Referenced by
Citing PatentFiling datePublication dateApplicantTitle
US3302206 *Jan 21, 1963Jan 31, 1967Continental Oil CoUnderground antenna buried in frozen soil
US3346864 *Sep 9, 1966Oct 10, 1967Northrop CorpUnderground antenna
US4062010 *Mar 7, 1977Dec 6, 1977The Ohio State UniversityUnderground pipe detector
US4445123 *Mar 4, 1982Apr 24, 1984Gte Products CorporationMethod for establishing a vertical E-field antenna installation
US4764774 *Oct 8, 1986Aug 16, 1988Hildebrand Verne EErodible buried radio frequency transmitting and receiving antenna
US4809010 *Jun 23, 1982Feb 28, 1989Canon Kabushiki KaishaLow profile wireless communication system and method
US4825224 *Sep 2, 1986Apr 25, 1989Eyring Research Institute, Inc.Broad band impedance matching system and method for low-profile antennas
US4829310 *Jun 23, 1982May 9, 1989Eyring Research Institute, Inc.Wireless communication system using current formed underground vertical plane polarized antennas
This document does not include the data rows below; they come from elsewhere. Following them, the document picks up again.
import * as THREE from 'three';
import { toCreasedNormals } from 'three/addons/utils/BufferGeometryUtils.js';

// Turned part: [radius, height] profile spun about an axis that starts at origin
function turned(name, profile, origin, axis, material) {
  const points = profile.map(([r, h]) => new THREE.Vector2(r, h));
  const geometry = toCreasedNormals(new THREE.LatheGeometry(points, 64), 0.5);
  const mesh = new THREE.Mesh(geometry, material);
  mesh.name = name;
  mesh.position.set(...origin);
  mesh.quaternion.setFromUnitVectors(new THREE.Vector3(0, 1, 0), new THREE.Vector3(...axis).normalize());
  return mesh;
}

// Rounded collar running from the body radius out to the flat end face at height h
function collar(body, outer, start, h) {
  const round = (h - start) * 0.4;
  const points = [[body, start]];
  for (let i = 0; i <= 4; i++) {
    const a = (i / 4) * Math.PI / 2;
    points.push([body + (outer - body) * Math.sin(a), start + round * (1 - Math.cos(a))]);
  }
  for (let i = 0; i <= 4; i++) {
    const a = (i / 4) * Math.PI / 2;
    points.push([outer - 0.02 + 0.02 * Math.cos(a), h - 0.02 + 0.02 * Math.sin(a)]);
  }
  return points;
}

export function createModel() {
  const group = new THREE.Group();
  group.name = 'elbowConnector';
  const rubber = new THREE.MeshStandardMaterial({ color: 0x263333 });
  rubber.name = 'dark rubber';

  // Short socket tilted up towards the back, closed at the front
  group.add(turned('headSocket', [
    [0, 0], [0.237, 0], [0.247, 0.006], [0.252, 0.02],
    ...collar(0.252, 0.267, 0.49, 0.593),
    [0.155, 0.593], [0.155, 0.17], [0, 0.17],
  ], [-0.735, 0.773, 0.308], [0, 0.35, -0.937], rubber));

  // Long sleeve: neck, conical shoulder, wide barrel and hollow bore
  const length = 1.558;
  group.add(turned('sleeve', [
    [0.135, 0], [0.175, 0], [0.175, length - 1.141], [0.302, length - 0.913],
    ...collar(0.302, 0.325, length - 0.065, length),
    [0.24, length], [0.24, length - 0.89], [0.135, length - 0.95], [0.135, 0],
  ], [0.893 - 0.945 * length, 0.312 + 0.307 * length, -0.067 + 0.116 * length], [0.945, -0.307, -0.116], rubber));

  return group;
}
US4839661 *Oct 9, 1984Jun 13, 1989Eyring Research Institute, Inc.Guided wave antenna system and method
WO1989012330A1 *Jun 3, 1988Dec 14, 1989Eyring Research Institute, Inc.Wireless communication system and method using current formed underground vertical plane polarized antennas
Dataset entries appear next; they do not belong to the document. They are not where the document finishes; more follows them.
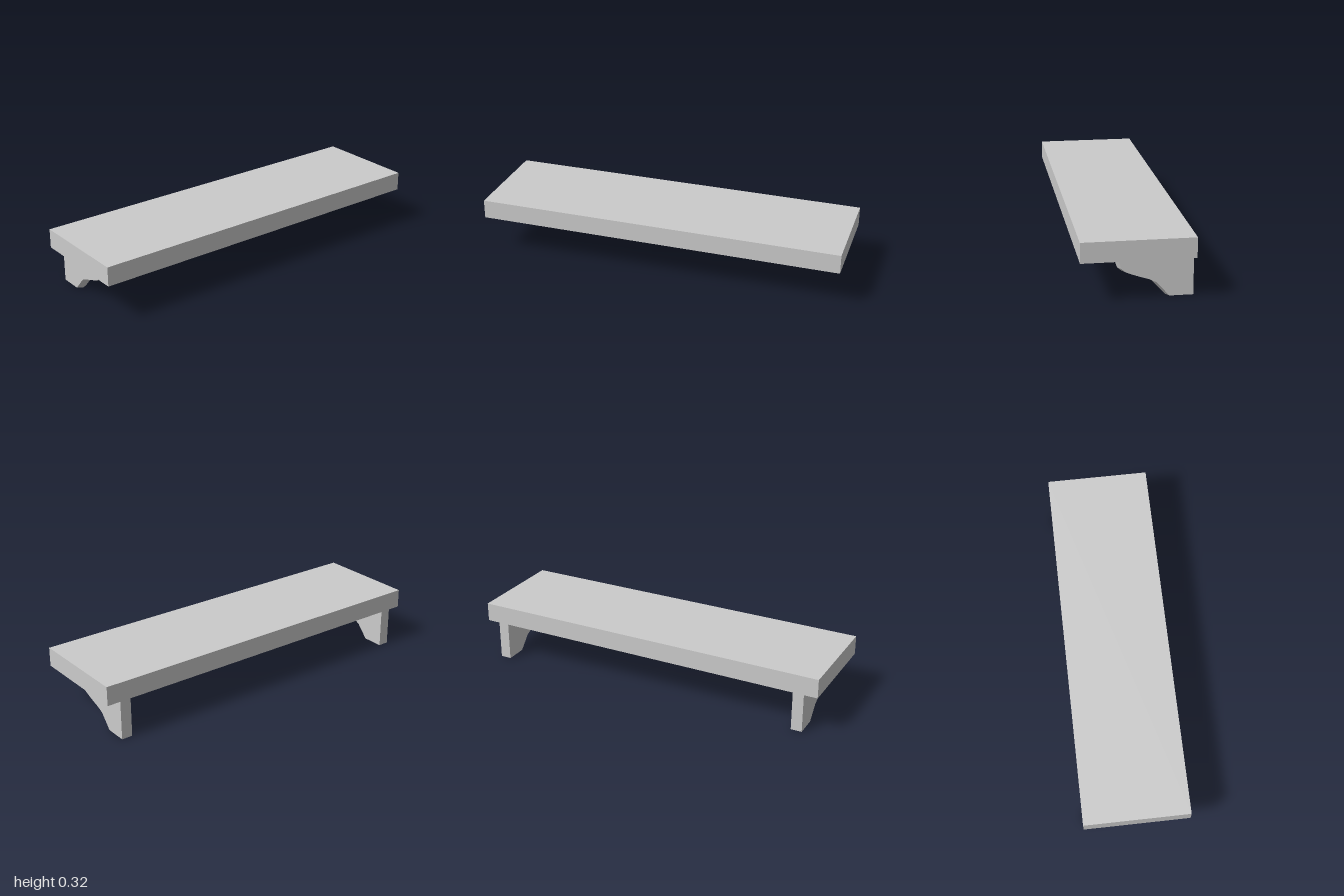
import * as THREE from 'three';

const material = new THREE.MeshStandardMaterial({ color: 0xcccccc, flatShading: true });
const DEPTH = 0.563, UNDERSIDE = 0.213, TOP = 0.317;
const BACK = -DEPTH / 2, POST_FRONT = -0.185, WIDTH = 0.06, RIDGE = 0.018;

function box(name, w, h, d, x, y, z) {
  const mesh = new THREE.Mesh(new THREE.BoxGeometry(w, h, d), material);
  mesh.name = name;
  mesh.position.set(x, y, z);
  return mesh;
}

// Curved corbel: side profile (z, y) extruded across x, its front edge raised to a central ridge
function corbelGeometry() {
  const profile = [
    [POST_FRONT, UNDERSIDE], [POST_FRONT, 0], [-0.145, 0], [-0.08, 0.073], [-0.045, 0.09],
    [-0.007, 0.102], [0.03, 0.115], [0.07, 0.131], [0.09, 0.148], [0.113, UNDERSIDE],
  ];
  const shape = new THREE.Shape(profile.map(([z, y]) => new THREE.Vector2(z, y)));
  const geometry = new THREE.ExtrudeGeometry(shape, { depth: WIDTH, steps: 2, bevelEnabled: false });
  geometry.translate(0, 0, -WIDTH / 2).rotateY(-Math.PI / 2);
  const p = geometry.attributes.position;
  for (let i = 0; i < p.count; i++) {
    const onSide = Math.abs(p.getX(i)) > WIDTH / 4;
    if (onSide && p.getZ(i) > POST_FRONT + 0.001) p.setZ(i, p.getZ(i) - RIDGE);
  }
  geometry.computeVertexNormals();
  return geometry;
}

export function createModel() {
  const model = new THREE.Group();
  model.name = 'wallShelf';

  // Thick shelf board
  model.add(box('shelfBoard', 2, TOP - UNDERSIDE, DEPTH, 0, (TOP + UNDERSIDE) / 2, 0));

  // A bracket near each end: back post plus corbel
  const corbel = corbelGeometry();
  for (const [name, x] of [['leftBracket', 0.897], ['rightBracket', -0.897]]) {
    const bracket = new THREE.Group();
    bracket.name = name;
    bracket.position.x = x;
    bracket.add(box('backPost', WIDTH, UNDERSIDE, POST_FRONT - BACK, 0, UNDERSIDE / 2, (POST_FRONT + BACK) / 2));
    const arm = new THREE.Mesh(corbel, material);
    arm.name = 'corbel';
    bracket.add(arm);
    model.add(bracket);
  }
  return model;
}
WO1989012331A1 *Jun 3, 1988Dec 14, 1989Eyring Research Institute, Inc.Low profile wireless communication system and method
WO1989012333A1 *Jun 3, 1988Dec 14, 1989Eyring Research Institute, Inc.Guided wave antenna system and method
Classifications
U.S. Classification343/719, 343/803, 343/748
International ClassificationH01Q9/04, H01Q9/26, H01Q1/00, H01Q1/04
Cooperative ClassificationH01Q9/26, H01Q1/04
European ClassificationH01Q1/04, H01Q9/26